## What is being asked:
Give the entries again exactly. Skip the pictures.

## Data shown:

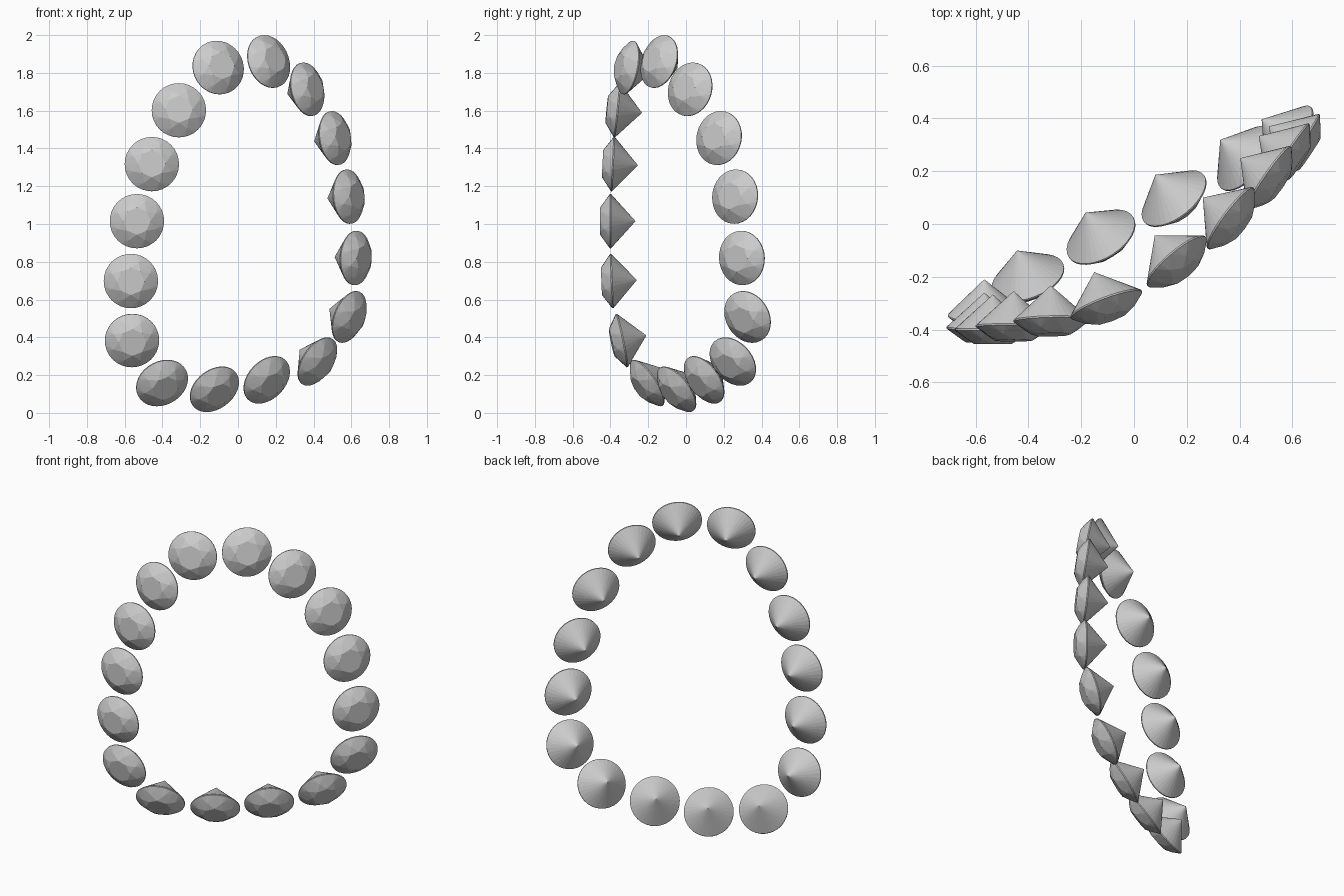
import bpy, bmesh, math
from mathutils import Vector

R = 0.144          # girdle radius
CULET = 0.133      # pavilion depth


def ring(bm, radius, height, sides, turn=0.0):
    for i in range(sides):
        a = 2 * math.pi * (i + turn) / sides
        bm.verts.new((radius * math.cos(a), radius * math.sin(a), height))


# One round cut gem: pointed pavilion, round girdle, faceted crown and flat table
def gem_mesh():
    bm = bmesh.new()
    bm.verts.new((0, 0, -CULET))
    ring(bm, R, -0.003, 32)
    ring(bm, R, 0.003, 32)
    ring(bm, 0.108, 0.034, 8, 0.5)
    ring(bm, 0.072, 0.055, 8)
    bmesh.ops.convex_hull(bm, input=bm.verts[:])
    bmesh.ops.dissolve_limit(bm, angle_limit=0.01, verts=bm.verts[:], edges=bm.edges[:])
    bmesh.ops.recalc_face_normals(bm, faces=bm.faces[:])
    mesh = bpy.data.meshes.new("gem")
    bm.to_mesh(mesh)
    bm.free()
    return mesh


# Girdle centre and facing direction of each gem around the loop
gems = [
    ((-0.105, -0.305, 1.828), (0.34, -0.91, 0.18)),
    ((-0.313, -0.365, 1.602), (0.02, -0.99, 0.10)),
    ((-0.456, -0.387, 1.317), (0.00, -1.00, 0.05)),
    ((-0.535, -0.400, 1.015), (0.00, -1.00, 0.00)),
    ((-0.567, -0.393, 0.698), (0.00, -1.00, -0.04)),
    ((-0.561, -0.340, 0.383), (0.05, -0.97, -0.20)),
    ((-0.402, -0.205, 0.158), (0.31, -0.785, -0.535)),
    ((-0.125, -0.050, 0.125), (0.44, -0.70, -0.56)),
    ((0.152, 0.096, 0.175), (0.535, -0.68, -0.50)),
    ((0.420, 0.248, 0.272), (0.70, -0.535, -0.475)),
    ((0.588, 0.326, 0.508), (0.78, -0.53, -0.32)),
    ((0.622, 0.296, 0.820), (0.83, -0.555, -0.04)),
    ((0.584, 0.260, 1.145), (0.83, -0.55, 0.07)),
    ((0.512, 0.175, 1.455), (0.818, -0.56, 0.13)),
    ((0.366, 0.022, 1.713), (0.79, -0.586, 0.185)),
    ((0.162, -0.142, 1.860), (0.63, -0.74, 0.26)),
]

mesh = gem_mesh()
for i, (centre, facing) in enumerate(gems):
    ob = bpy.data.objects.new(f"gem_{i + 1}", mesh)
    ob.location = centre
    ob.rotation_euler = Vector(facing).to_track_quat('Z', 'Y').to_euler()
    bpy.context.collection.objects.link(ob)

## The completed task:
import bpy, bmesh, math
from mathutils import Vector

R = 0.144          # girdle radius
CULET = 0.133      # pavilion depth


def ring(bm, radius, height, sides, turn=0.0):
    for i in range(sides):
        a = 2 * math.pi * (i + turn) / sides
        bm.verts.new((radius * math.cos(a), radius * math.sin(a), height))


# One round cut gem: pointed pavilion, round girdle, faceted crown and flat table
def gem_mesh():
    bm = bmesh.new()
    bm.verts.new((0, 0, -CULET))
    ring(bm, R, -0.003, 32)
    ring(bm, R, 0.003, 32)
    ring(bm, 0.108, 0.034, 8, 0.5)
    ring(bm, 0.072, 0.055, 8)
    bmesh.ops.convex_hull(bm, input=bm.verts[:])
    bmesh.ops.dissolve_limit(bm, angle_limit=0.01, verts=bm.verts[:], edges=bm.edges[:])
    bmesh.ops.recalc_face_normals(bm, faces=bm.faces[:])
    mesh = bpy.data.meshes.new("gem")
    bm.to_mesh(mesh)
    bm.free()
    return mesh


# Girdle centre and facing direction of each gem around the loop
gems = [
    ((-0.105, -0.305, 1.828), (0.34, -0.91, 0.18)),
    ((-0.313, -0.365, 1.602), (0.02, -0.99, 0.10)),
    ((-0.456, -0.387, 1.317), (0.00, -1.00, 0.05)),
    ((-0.535, -0.400, 1.015), (0.00, -1.00, 0.00)),
    ((-0.567, -0.393, 0.698), (0.00, -1.00, -0.04)),
    ((-0.561, -0.340, 0.383), (0.05, -0.97, -0.20)),
    ((-0.402, -0.205, 0.158), (0.31, -0.785, -0.535)),
    ((-0.125, -0.050, 0.125), (0.44, -0.70, -0.56)),
    ((0.152, 0.096, 0.175), (0.535, -0.68, -0.50)),
    ((0.420, 0.248, 0.272), (0.70, -0.535, -0.475)),
    ((0.588, 0.326, 0.508), (0.78, -0.53, -0.32)),
    ((0.622, 0.296, 0.820), (0.83, -0.555, -0.04)),
    ((0.584, 0.260, 1.145), (0.83, -0.55, 0.07)),
    ((0.512, 0.175, 1.455), (0.818, -0.56, 0.13)),
    ((0.366, 0.022, 1.713), (0.79, -0.586, 0.185)),
    ((0.162, -0.142, 1.860), (0.63, -0.74, 0.26)),
]

mesh = gem_mesh()
for i, (centre, facing) in enumerate(gems):
    ob = bpy.data.objects.new(f"gem_{i + 1}", mesh)
    ob.location = centre
    ob.rotation_euler = Vector(facing).to_track_quat('Z', 'Y').to_euler()
    bpy.context.collection.objects.link(ob)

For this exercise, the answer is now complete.